Top of RECORDED INFORMATION

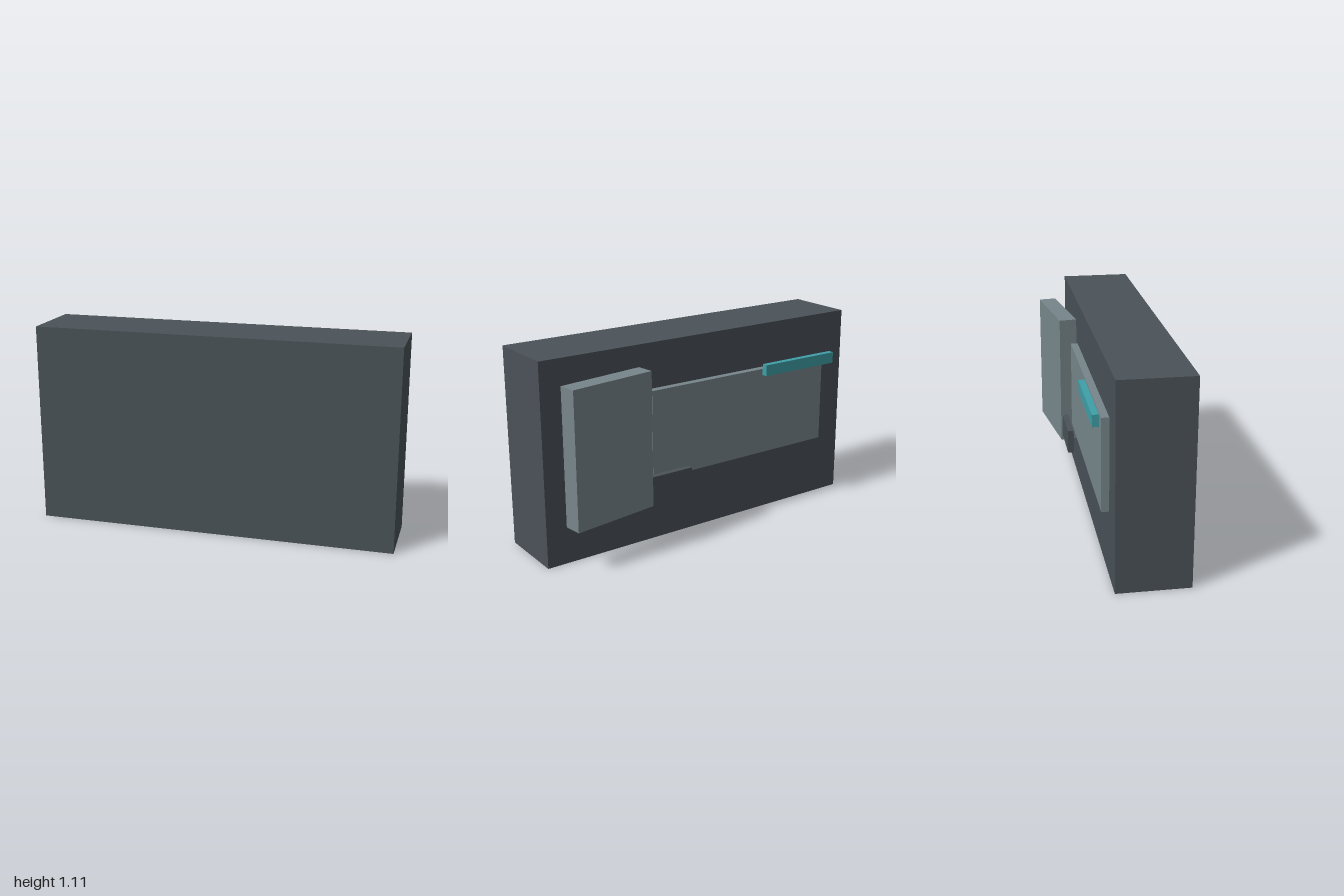
import * as THREE from 'three';

const material = (color) => new THREE.MeshStandardMaterial({ color });

export function createModel() {
  const model = new THREE.Group();
  const dark = material(0x4a5258);
  const grey = material(0x77868b);
  const teal = material(0x3fa0a8);

  // Box given by its centre and size
  function box(name, mat, [x, y, z], [w, h, d]) {
    const mesh = new THREE.Mesh(new THREE.BoxGeometry(w, h, d), mat);
    mesh.name = name;
    mesh.position.set(x, y, z);
    model.add(mesh);
    return mesh;
  }

  // Main slab
  box('body', dark, [0, 0.555, 0.085], [2, 1.11, 0.39]);

  // Thin plate lying on the back of the slab
  box('backPlate', grey, [-0.225, 0.61, -0.13], [1.19, 0.5, 0.04]);

  // Panel standing slightly ajar
  const panel = box('tiltedPanel', grey, [0.665, 0.615, -0.195], [0.5, 0.75, 0.1]);
  panel.rotation.y = 0.14;

  // Bars floating just off the plate
  box('tealBar', teal, [-0.61, 0.862, -0.183], [0.5, 0.063, 0.034]);
  box('darkBar', dark, [0.35, 0.333, -0.183], [0.4, 0.135, 0.034]);

  return model;
}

Bottom of RECORDED INFORMATION

EXERCISE OBJECTIVE: Copy each line of the listing in which the word "THREE" can be found.

THE COMPLETED TASK:
import * as THREE from 'three';
const material = (color) => new THREE.MeshStandardMaterial({ color });
  const model = new THREE.Group();
    const mesh = new THREE.Mesh(new THREE.BoxGeometry(w, h, d), mat);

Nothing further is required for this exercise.